  • Geomipmapped terrain.
  • Static and skinned decals.
  • Auxiliary view rendering (reflections etc.).
  • Geometry, material & animation LOD.
  • Software rasterized occlusion culling.
  • Post-processing.
  • HDR rendering and PBR rendering.
  • 2D sprites and particles that integrate into the 3D scene.
  • Task-based multithreading.
  • Hierarchical performance profiler.
  • Scene and object load/save in binary and XML format.
  • Keyframe animation of object attributes.
  • Background loading of resources.
  • Keyboard, mouse, joystick and touch input (if available).
  • Cross-platform support using SDL 2.0 (Win, Linux, macOS, iOS, tvOS, Android, RPi including other generic ARM boards, and Web).
  • Physics using Bullet.
  • 2D physics using Box2D.
  • Scripting using AngelScript.
  • Alternative script interface using Lua or LuaJIT on all the platforms except Web platform.
  • Networking using kNet + possibility to make HTTP requests.
  • Pathfinding and crowd simulation using Recast/Detour.
  • Image loading using stb_image + DDS / KTX / PVR compressed texture support.
  • 2D and “3D” audio playback, Ogg Vorbis support using stb_vorbis + WAV format support.
  • TrueType font rendering using FreeType, AngelCode Bitmap fonts are also supported.
  • Unicode string support.
  • Inbuilt UI, localization, and database subsystems.
  • Scene editor and UI-layout editor implemented in script with undo & redo capabilities.
  • Model/scene/animation/material import from formats supported by Open Asset Import Library.
  • Alternative model/animation import from OGRE mesh.xml and skeleton.xml files.
  • Supported IDEs: Visual Studio, Xcode, Eclipse, CodeBlocks, CodeLite, QtCreator, CLion.
  • Supported compiler toolchains: MSVC, GCC, Clang, MinGW, and their cross-compiling .derivatives.
  • Supports both 32-bit and 64-bit builds.
  • Build as single external library (can be linked against statically or dynamically).

Website: urho3d.io
Support: Documentation, Forums, GitHub code repository
Developer: Urho3D Team
License: MIT license

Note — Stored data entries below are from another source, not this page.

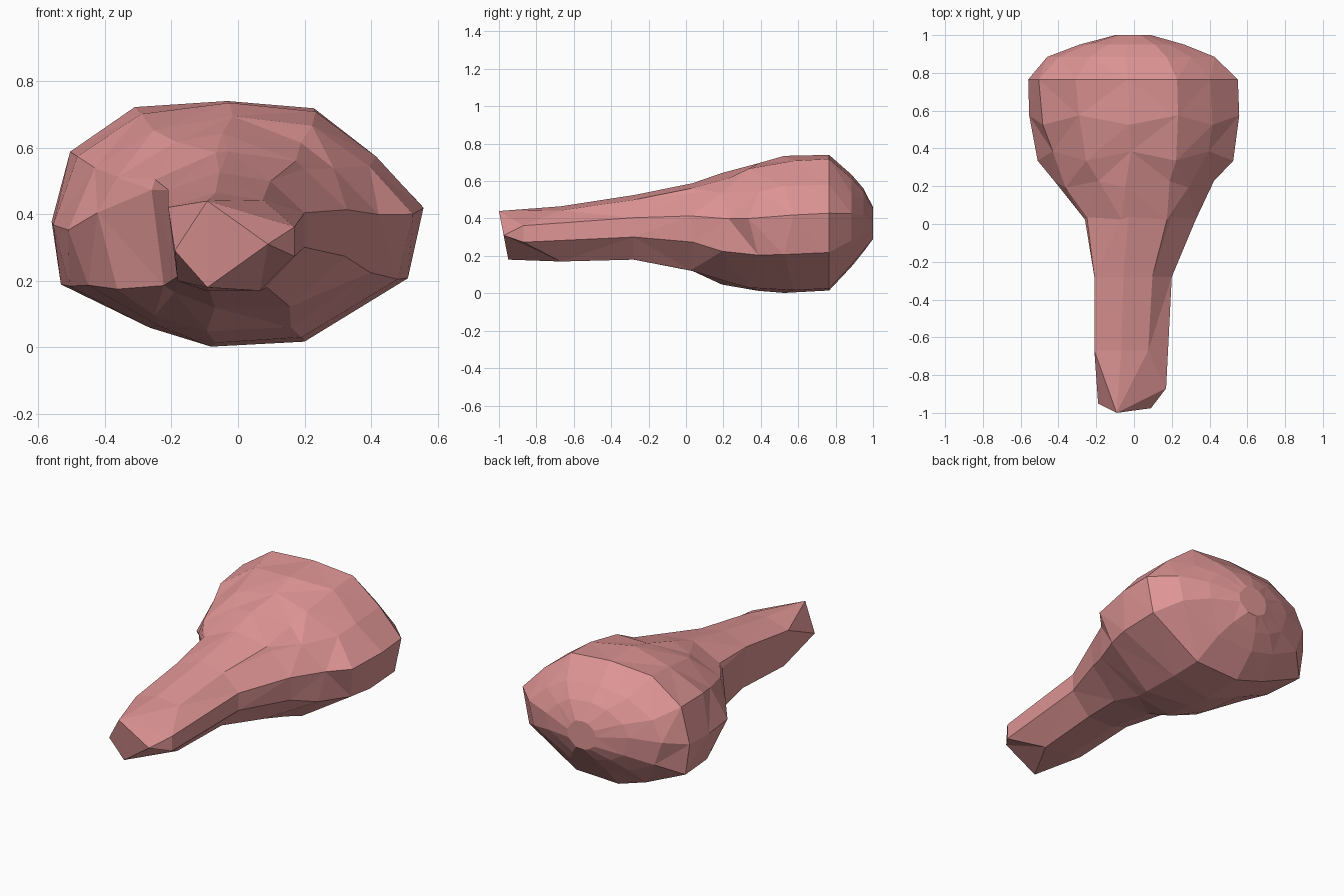
import bpy, bmesh

if "Cube" in bpy.data.objects:
    bpy.data.objects.remove(bpy.data.objects["Cube"])

# Cross-sections as (u, v) in -1..1; repeated points merge, so the tip has 4 corners and the stem 7
BODY = [(1, .14), (.74, .56), (.42, .94), (-.05, 1), (-.55, .95), (-.9, .58),
        (-1, .0), (-.95, -.52), (-.48, -.84), (-.15, -1), (.36, -.97), (.92, -.44)]
STEM = [(1, .3), (.5, .85), (.5, .85), (-.25, 1), (-.25, 1), (-1, .7),
        (-1, .7), (-.85, -.8), (-.85, -.8), (-.4, -1), (.45, -1), (1, -.3)]
TIP = [(1, 0)] + [(-.3, 1)] * 4 + [(-1, -.15)] * 3 + [(-.3, -1)] * 2 + [(1, 0)] * 2

# Stations along the drumstick: y, left, right, bottom, top, blend stem -> body, rounding
STATIONS = [
    (-.67, -.21, .17, .17, .465, 0, 0),
    (-.28, -.21, .20, .18, .525, 0, 0),
    (.03, -.27, .33, .115, .59, .25, .3),
    (.21, -.43, .43, .04, .645, .7, .9),
    (.36, -.51, .53, .01, .695, 1, .9),
    (.55, -.555, .56, .0, .735, 1, .5),
    (.765, -.56, .55, .015, .74, 1, 0),
    (.885, -.46, .43, .14, .635, .9, .7),
    (.95, -.29, .27, .22, .56, .8, .9),
    (1.00, -.10, .09, .29, .46, .8, .5),
]


def place(p, xl, xr, zb, zt):
    return (xl + xr + p[0] * (xr - xl)) / 2, (zb + zt + p[1] * (zt - zb)) / 2


bm = bmesh.new()

# Slanted four-cornered tip
tip = []
for u, v in TIP:
    x, z = place((u, v), -.19, .09, .18, .44)
    tip.append(bm.verts.new((x, -.975 - .025 * v + .02 * (u < -.9), z)))
rings = [tip]

# Stem and body
for s, (y, xl, xr, zb, zt, k, r) in enumerate(STATIONS):
    ring = []
    for i, (b, p) in enumerate(zip(BODY, STEM)):
        u = p[0] + (b[0] - p[0]) * k
        v = p[1] + (b[1] - p[1]) * k
        # pull corners in towards an ellipse
        f = 1 + r * (1 / max(1, (u * u + v * v) ** .5) - 1)
        x, z = place((u * f, v * f), xl, xr, zb, zt)
        # stagger the body points to get hand-cut facets
        dy = (.025 if (i + s) % 2 else -.025) * k if s < 6 else 0
        if s == 0 and i in (0, 11):
            dy = -.2
        ring.append(bm.verts.new((x, y + dy, z)))
    rings.append(ring)

# Skin between stations, then close both ends
n = len(BODY)
for a, b in zip(rings, rings[1:]):
    for i in range(n):
        j = (i + 1) % n
        bm.faces.new((a[i], a[j], b[j], b[i]))
bm.faces.new(rings[0])
bm.faces.new(rings[-1])
bmesh.ops.remove_doubles(bm, verts=bm.verts[:], dist=.001)
bmesh.ops.triangulate(bm, faces=bm.faces[:], quad_method='SHORT_EDGE')
bmesh.ops.recalc_face_normals(bm, faces=bm.faces[:])

mesh = bpy.data.meshes.new("drumstick")
bm.to_mesh(mesh)
bm.free()
drumstick = bpy.data.objects.new("drumstick", mesh)
bpy.context.collection.objects.link(drumstick)

# Pink meat colour
meat = bpy.data.materials.new("meat")
meat.diffuse_color = (.74, .3, .3, 1)
meat.use_nodes = True
meat.node_tree.nodes["Principled BSDF"].inputs["Base Color"].default_value = meat.diffuse_color
mesh.materials.append(meat)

Urho3D

Urho3D is written in C++. Learn C++ with our recommended free books and free tutorials.

Return to Game Engines Home Page

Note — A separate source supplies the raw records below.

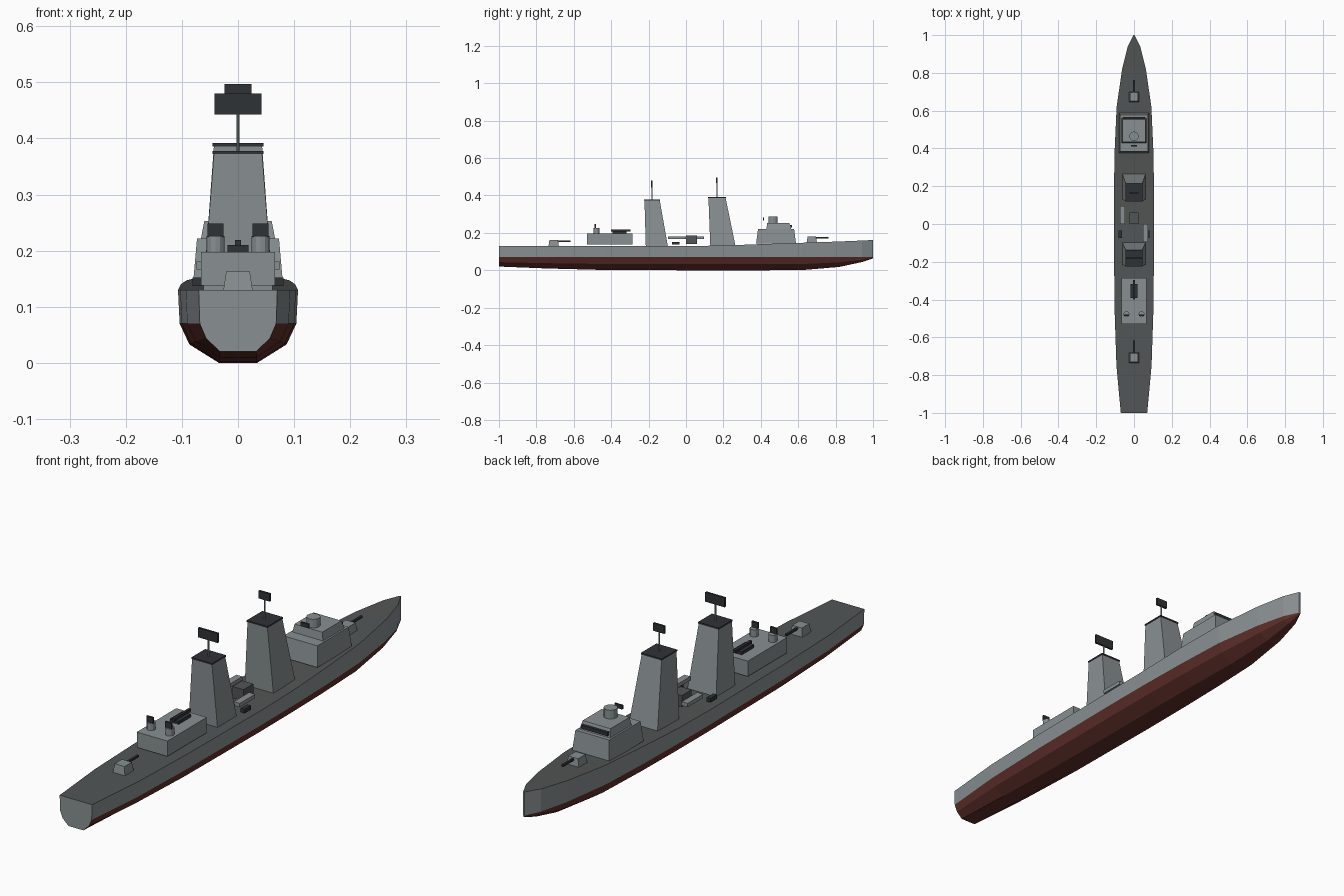
import bpy, bmesh, math

if "Cube" in bpy.data.objects:
    bpy.data.objects.remove(bpy.data.objects["Cube"])


def material(name, rgb):
    m = bpy.data.materials.new(name)
    m.diffuse_color = (*rgb, 1)
    m.use_nodes = True
    m.node_tree.nodes["Principled BSDF"].inputs["Base Color"].default_value = m.diffuse_color
    return m


GREY = material("hull_grey", (0.25, 0.28, 0.29))
DECK = material("deck_grey", (0.085, 0.092, 0.092))
RED = material("antifouling_red", (0.12, 0.03, 0.025))
DARK = material("dark_fittings", (0.028, 0.032, 0.036))


def finish(name, bm, *mats):
    bmesh.ops.recalc_face_normals(bm, faces=bm.faces)
    me = bpy.data.meshes.new(name)
    bm.to_mesh(me)
    bm.free()
    for m in mats:
        me.materials.append(m)
    ob = bpy.data.objects.new(name, me)
    bpy.context.collection.objects.link(ob)
    return ob


def block(name, x, y, z, mat=GREY, top=None):
    """Box from (min, max) ranges; top = optional (x, y) ranges of the upper face."""
    bm = bmesh.new()
    rings = []
    for (xs, ys), h in (((x, y), z[0]), (top or (x, y), z[1])):
        rings.append([bm.verts.new((xs[i], ys[j], h))
                      for i, j in ((0, 0), (1, 0), (1, 1), (0, 1))])
    lo, hi = rings
    bm.faces.new(lo)
    bm.faces.new(hi)
    for k in range(4):
        n = (k + 1) % 4
        bm.faces.new((lo[k], lo[n], hi[n], hi[k]))
    return finish(name, bm, mat)


def sym(h):
    return (-h, h)


def cylinder(name, x, y, z, r, sides=12, mat=GREY):
    bm = bmesh.new()
    bmesh.ops.create_cone(bm, cap_ends=True, segments=sides, radius1=r, radius2=r,
                          depth=z[1] - z[0])
    bmesh.ops.translate(bm, verts=bm.verts, vec=(x, y, (z[0] + z[1]) / 2))
    return finish(name, bm, mat)


# Hull: lofted stations (y, deck half width, deck z, keel z, keel half width)
stations = [
    (-1.00, 0.070, 0.130, 0.020, 0.032),
    (-0.75, 0.093, 0.130, 0.010, 0.034),
    (-0.45, 0.103, 0.130, 0.002, 0.034),
    (0.00, 0.107, 0.130, 0.000, 0.034),
    (0.20, 0.106, 0.132, 0.000, 0.034),
    (0.40, 0.102, 0.140, 0.000, 0.032),
    (0.62, 0.092, 0.147, 0.001, 0.026),
    (0.82, 0.063, 0.154, 0.018, 0.016),
    (0.94, 0.033, 0.159, 0.044, 0.008),
    (1.00, 0.003, 0.162, 0.064, 0.001),
]
WATERLINE = 0.07
bm = bmesh.new()
rings = []
for y, w, dz, kz, kw in stations:
    half = [(w, dz), (w * 0.972, WATERLINE),
            (w * 0.81, kz + 0.47 * (WATERLINE - kz)), (kw, kz)]
    loop = half + [(-a, b) for a, b in reversed(half)]
    rings.append([bm.verts.new((a, y, b)) for a, b in loop])
for a, b in zip(rings, rings[1:]):
    for k in range(8):
        n = (k + 1) % 8
        f = bm.faces.new((a[k], a[n], b[n], b[k]))
        f.material_index = 1 if k == 7 else 0 if k in (0, 6) else 2
bm.faces.new(rings[0])
bm.faces.new(rings[-1])
finish("hull", bm, GREY, DECK, RED)

# Gun mounts with barrels
for label, y, z in (("forward", 0.645, 0.147), ("aft", -0.735, 0.13)):
    block(label + "_gun_house", sym(0.026), (y, y + 0.055), (z, z + 0.033),
          top=(sym(0.021), (y + 0.005, y + 0.05)))
    block(label + "_gun_barrel", sym(0.004), (y + 0.05, y + 0.118),
          (z + 0.022, z + 0.03), DARK)

# Bridge
block("bridge_lower", sym(0.08), (0.375, 0.588), (0.143, 0.222),
      top=(sym(0.073), (0.385, 0.578)))
block("bridge_upper", sym(0.066), (0.43, 0.562), (0.222, 0.253),
      top=(sym(0.060), (0.434, 0.552)))
block("bridge_windows", sym(0.058), (0.55, 0.566), (0.228, 0.242), DARK)
cylinder("fire_director", 0, 0.465, (0.253, 0.287), 0.025)
block("director_antenna", sym(0.017), (0.411, 0.418), (0.265, 0.281), DARK)

# Combined mast and funnel towers: base y, top y, top z, mast y, antenna half width, antenna z
towers = [
    ("forward", (0.130, 0.265), (0.120, 0.212), 0.390, 0.165, 0.024, (0.467, 0.497)),
    ("aft", (-0.215, -0.097), (-0.222, -0.140), 0.376, -0.182, 0.042, (0.443, 0.480)),
]
for label, by, ty, tz, my, aw, az in towers:
    block(label + "_tower", sym(0.062), by, (0.128, tz - 0.004),
          top=(sym(0.043), ty))
    block(label + "_tower_cap", sym(0.045), (ty[0] - 0.002, ty[1] + 0.002),
          (tz - 0.004, tz + 0.002), DARK)
    cylinder(label + "_mast", 0, my, (tz, az[1] - 0.01), 0.003, 8)
    block(label + "_radar_panel", sym(aw), (my - 0.004, my + 0.004), az, DARK)

# Midships launchers and boxes
block("midships_house", sym(0.024), (0.0, 0.06), (0.14, 0.185), DECK)
block("port_launcher", (-0.074, -0.048), (0.0, 0.095), (0.166, 0.181))
block("starboard_launcher", (0.048, 0.074), (-0.095, 0.0), (0.166, 0.181))
for label, s in (("port", -1), ("starboard", 1)):
    xs = sorted((s * 0.064, s * 0.081))
    block(label + "_torpedo_tubes", xs, (-0.075, -0.035), (0.137, 0.152), DARK)

# Aft deckhouse with launcher and directors
block("aft_deckhouse", sym(0.066), (-0.53, -0.287), (0.138, 0.198))
block("aft_launcher_base", sym(0.019), (-0.393, -0.317), (0.198, 0.210), DARK)
block("aft_launcher_rail", sym(0.005), (-0.40, -0.297), (0.208, 0.219), DARK)
for label, s in (("port", -1), ("starboard", 1)):
    cylinder(label + "_aft_director", s * 0.04, -0.478, (0.198, 0.226), 0.016)
    block(label + "_aft_director_antenna", (s * 0.04 - 0.014, s * 0.04 + 0.014),
          (-0.488, -0.48), (0.224, 0.248), DARK)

Ongoing series
Linux for StartersNew to Linux? Read our Linux for Starters series.
Free and Open Source SoftwareThe largest compilation of the best free and open source software in the universe. Supplied with our legendary ratings charts.
Linux ReviewsHundreds of in-depth reviews offering our unbiased and expert opinion on software.
Alternatives to GoogleAlternatives to Google's Products and Services examines your options to migrate from the Google ecosystem with open source Linux alternatives.
MicrosoftAlternatives to Microsoft's Products and Services recommends open source Linux software.
Linux System ToolsEssential Linux system tools looks at small, indispensable utilities, useful for system administrators as well as regular users.
Linux ProductivityLinux utilities to maximise your productivity. Small, indispensable tools, useful for anyone running a Linux machine.
Home Computer EmulatorsHome computers became commonplace in the 1980s. Emulate home computers including the Commodore 64, Amiga, Atari ST, ZX81, Amstrad CPC, and ZX Spectrum.
Now and ThenNow and Then examines how promising open source software fared over the years.
Linux at HomeLinux at Home looks at a range of home activities where Linux can play its part, making the most of our time at home, keeping active and engaged.
Linux CandyLinux Candy opens up to the lighter side of Linux. Have some fun!
Best Free Android AppsBest Free Android Apps. There's a strict eligibility criteria for inclusion in this series
Programming BooksThese best free books accelerate your learning of every programming language
Programming TutorialsThese free tutorials offer the perfect tonic to the free programming books series
Stars and StripesStars and Stripes is an occasional series looking at the impact of Linux in the USA
Share this article

Share your Thoughts

This site uses Akismet to reduce spam. Learn how your comment data is processed.